New Year’s Eve cruises are also popular in Philadelphia, with departures on the “Spirit of Philadelphia” from Penn’s Landing. The lunchtime cruise is $44.90, while the Early New Year’s Eve cruise is $114.90 and the later cruise is $189.99 per person (866-455-3866 or spiritcruises.com).

New Year’s cruises on the Elizabeth River in Norfolk are available on the “Spirit of Norfolk,” with lunchtime cruises for $49.90 per person and evening cruises for $149.90 per person (866-304-2469 or spiritcruises.com).

Beyond the Mid-Atlantic

“Downton Abbey: The Exhibition” continues at the Biltmore in Asheville, N.C., through April 7.The exhibit coincides with the annual “Christmas at Biltmore” through Jan. 5, featuring decorations of live greenery, more than 50 Christmas trees, and live musical performances in the 250-room mansion, as well as decorations in the winery and shops in Antler Hill Village. Completed in December of 1895, the private home of George W. Vanderbilt was designed by American architect Richard Morris Hunt and includes elaborate gardens by Frederick Law Olmsted, the father of American landscape architecture. The Downton Abbey exhibition provides an inside look at the Crawley family and their staff in the post-Edwardian era when major historical events such as World War I were shaping the world. The exhibition takes place in two locations on the estate. Biltmore’s Amherst features multimedia elements and the most recognizable sets and artifacts from the film that reflect the social history, culture, and memorable events of those times. Biltmore’s Legacy provides an up-close look at more than 50 costumes worn by Downton Abbey actors, including Michelle Dockery (Lady Mary Crawley), Hugh Bonneville (Lord Grantham), and Dame Maggie Smith (Violet Crawley). Tickets, including tours of the estate and the exhibition, are $99 for adults and $49.50 for children. Hotel rates at Biltmore start at $279 per night. Current hotel packages revolve around Christmas and New Year’s and include tours of the estate and admission to the exhibition (877-BILTMORE or visit biltmore.com).

Carol Timblin welcomes travel news at ctimblin@gmail.com.

(0) comments

Welcome to the discussion.

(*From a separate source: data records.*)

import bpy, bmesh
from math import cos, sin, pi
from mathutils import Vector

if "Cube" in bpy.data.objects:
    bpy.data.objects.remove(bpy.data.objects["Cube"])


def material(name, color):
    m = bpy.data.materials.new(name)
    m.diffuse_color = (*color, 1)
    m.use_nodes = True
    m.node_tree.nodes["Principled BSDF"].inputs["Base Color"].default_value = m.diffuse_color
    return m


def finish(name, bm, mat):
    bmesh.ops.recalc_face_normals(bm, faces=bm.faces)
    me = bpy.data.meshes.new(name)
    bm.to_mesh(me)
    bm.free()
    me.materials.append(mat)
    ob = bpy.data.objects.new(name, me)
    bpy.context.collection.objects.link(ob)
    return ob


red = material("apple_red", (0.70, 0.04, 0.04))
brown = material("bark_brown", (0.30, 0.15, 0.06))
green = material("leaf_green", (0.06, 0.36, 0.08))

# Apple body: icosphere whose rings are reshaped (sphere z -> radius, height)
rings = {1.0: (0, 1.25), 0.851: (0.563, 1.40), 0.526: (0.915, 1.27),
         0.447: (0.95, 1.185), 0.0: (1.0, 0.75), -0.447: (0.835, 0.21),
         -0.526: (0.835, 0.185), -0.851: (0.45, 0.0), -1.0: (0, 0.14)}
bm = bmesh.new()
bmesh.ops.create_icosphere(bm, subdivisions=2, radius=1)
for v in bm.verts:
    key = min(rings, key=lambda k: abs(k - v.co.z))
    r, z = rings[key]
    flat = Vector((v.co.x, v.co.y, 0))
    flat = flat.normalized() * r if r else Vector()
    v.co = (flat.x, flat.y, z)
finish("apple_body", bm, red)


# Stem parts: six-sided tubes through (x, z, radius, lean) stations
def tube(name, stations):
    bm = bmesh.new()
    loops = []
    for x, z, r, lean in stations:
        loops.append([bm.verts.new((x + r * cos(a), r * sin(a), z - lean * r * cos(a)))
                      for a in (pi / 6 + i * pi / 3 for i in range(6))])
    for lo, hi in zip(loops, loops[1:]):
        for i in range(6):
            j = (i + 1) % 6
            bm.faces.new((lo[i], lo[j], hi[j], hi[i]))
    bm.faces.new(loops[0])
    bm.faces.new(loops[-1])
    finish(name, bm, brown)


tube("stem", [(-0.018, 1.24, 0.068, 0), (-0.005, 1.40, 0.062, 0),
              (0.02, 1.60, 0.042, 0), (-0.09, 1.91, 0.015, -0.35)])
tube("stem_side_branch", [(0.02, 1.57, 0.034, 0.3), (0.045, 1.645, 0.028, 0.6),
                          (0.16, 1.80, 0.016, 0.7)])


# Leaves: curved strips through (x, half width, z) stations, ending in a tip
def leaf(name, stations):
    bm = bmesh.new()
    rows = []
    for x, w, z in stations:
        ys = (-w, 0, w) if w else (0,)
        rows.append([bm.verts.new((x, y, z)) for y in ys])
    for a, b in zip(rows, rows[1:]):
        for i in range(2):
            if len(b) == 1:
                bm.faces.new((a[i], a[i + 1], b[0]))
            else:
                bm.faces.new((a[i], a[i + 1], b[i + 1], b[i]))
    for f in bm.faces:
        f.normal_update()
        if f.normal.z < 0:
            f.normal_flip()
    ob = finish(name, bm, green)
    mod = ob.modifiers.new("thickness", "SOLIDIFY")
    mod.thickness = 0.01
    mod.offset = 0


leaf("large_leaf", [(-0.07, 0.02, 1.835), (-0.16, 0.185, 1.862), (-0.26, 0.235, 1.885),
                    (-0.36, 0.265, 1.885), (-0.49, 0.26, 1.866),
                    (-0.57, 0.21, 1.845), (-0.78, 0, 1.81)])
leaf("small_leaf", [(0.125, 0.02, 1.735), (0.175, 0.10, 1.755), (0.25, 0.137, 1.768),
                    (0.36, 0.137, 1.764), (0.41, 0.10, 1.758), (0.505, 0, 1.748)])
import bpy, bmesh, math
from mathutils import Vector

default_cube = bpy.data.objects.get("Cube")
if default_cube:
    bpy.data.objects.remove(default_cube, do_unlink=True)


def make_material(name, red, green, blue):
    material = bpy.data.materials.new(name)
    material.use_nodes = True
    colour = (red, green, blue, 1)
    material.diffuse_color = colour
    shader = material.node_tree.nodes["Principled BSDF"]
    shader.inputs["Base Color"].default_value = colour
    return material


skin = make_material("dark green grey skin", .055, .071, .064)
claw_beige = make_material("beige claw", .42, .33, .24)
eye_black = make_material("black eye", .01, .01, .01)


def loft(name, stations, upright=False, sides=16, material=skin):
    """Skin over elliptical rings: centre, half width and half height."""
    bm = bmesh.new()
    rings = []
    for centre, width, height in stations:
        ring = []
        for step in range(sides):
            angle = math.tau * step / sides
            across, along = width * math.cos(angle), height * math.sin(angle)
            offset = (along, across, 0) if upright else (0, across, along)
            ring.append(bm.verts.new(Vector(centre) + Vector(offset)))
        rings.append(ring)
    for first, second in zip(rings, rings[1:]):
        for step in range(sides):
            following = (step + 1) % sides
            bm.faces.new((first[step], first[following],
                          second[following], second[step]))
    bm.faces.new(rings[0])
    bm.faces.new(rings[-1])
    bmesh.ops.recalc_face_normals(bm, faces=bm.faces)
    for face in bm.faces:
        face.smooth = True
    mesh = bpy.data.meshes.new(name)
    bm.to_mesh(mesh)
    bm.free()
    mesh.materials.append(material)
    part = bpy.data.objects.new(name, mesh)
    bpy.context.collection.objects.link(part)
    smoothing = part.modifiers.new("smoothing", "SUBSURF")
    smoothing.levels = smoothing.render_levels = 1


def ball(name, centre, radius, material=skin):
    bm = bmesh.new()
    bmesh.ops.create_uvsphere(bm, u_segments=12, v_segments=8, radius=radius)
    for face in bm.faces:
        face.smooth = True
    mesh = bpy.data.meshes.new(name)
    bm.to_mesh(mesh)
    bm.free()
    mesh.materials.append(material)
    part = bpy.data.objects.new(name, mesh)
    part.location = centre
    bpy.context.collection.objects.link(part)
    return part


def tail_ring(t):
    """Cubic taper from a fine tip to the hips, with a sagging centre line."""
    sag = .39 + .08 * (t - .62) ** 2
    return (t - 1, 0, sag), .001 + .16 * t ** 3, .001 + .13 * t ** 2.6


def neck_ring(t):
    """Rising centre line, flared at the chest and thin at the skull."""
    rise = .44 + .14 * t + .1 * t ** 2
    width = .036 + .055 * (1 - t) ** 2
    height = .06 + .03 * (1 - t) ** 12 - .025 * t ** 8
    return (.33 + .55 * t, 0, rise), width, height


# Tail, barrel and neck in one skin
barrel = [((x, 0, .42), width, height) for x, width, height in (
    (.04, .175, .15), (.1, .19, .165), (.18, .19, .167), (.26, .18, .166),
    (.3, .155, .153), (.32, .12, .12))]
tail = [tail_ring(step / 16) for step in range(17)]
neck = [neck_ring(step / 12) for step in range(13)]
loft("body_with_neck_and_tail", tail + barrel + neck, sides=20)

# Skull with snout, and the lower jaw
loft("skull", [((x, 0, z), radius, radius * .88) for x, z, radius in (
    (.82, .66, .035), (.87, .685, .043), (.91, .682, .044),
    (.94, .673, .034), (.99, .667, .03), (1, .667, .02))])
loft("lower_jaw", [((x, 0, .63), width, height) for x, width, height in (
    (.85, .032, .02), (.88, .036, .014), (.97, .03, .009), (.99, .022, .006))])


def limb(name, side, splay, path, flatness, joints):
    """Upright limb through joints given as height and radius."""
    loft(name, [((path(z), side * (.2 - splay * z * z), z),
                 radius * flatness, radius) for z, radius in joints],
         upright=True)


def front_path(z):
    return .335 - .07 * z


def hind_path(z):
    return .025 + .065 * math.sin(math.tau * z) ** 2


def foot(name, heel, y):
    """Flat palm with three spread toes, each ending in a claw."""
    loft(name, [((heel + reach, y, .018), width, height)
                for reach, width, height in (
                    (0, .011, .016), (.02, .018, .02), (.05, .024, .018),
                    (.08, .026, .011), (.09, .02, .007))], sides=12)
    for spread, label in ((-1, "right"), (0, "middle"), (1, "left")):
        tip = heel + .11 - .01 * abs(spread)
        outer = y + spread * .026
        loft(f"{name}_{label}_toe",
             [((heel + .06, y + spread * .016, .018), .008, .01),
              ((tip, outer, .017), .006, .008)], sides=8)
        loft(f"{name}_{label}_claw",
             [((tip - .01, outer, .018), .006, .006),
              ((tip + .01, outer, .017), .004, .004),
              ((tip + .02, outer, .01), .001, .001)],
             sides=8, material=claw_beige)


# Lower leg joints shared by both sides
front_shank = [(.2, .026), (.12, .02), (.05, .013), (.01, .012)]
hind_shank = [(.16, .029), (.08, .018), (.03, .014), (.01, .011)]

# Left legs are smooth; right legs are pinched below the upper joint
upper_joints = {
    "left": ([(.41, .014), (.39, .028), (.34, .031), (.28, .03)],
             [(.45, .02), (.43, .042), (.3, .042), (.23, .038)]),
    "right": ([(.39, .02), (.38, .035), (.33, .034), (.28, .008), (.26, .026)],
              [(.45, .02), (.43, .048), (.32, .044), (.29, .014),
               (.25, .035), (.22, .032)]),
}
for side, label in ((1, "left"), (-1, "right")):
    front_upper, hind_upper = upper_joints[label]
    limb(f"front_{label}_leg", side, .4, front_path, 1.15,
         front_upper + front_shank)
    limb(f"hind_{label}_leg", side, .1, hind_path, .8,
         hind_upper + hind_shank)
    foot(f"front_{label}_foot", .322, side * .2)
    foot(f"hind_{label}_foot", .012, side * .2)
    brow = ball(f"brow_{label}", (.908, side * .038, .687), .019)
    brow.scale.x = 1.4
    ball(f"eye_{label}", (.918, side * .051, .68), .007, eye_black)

Keep it Clean. Please avoid obscene, vulgar, lewd, racist or sexually-oriented language.
PLEASE TURN OFF YOUR CAPS LOCK.
Don't Threaten. Threats of harming another person will not be tolerated.
Be Truthful. Don't knowingly lie about anyone or anything.
Be Nice. No racism, sexism or any sort of -ism that is degrading to another person.
Be Proactive. Use the 'Report' link on each comment to let us know of abusive posts.
Share with Us. We'd love to hear eyewitness accounts, the history behind an article.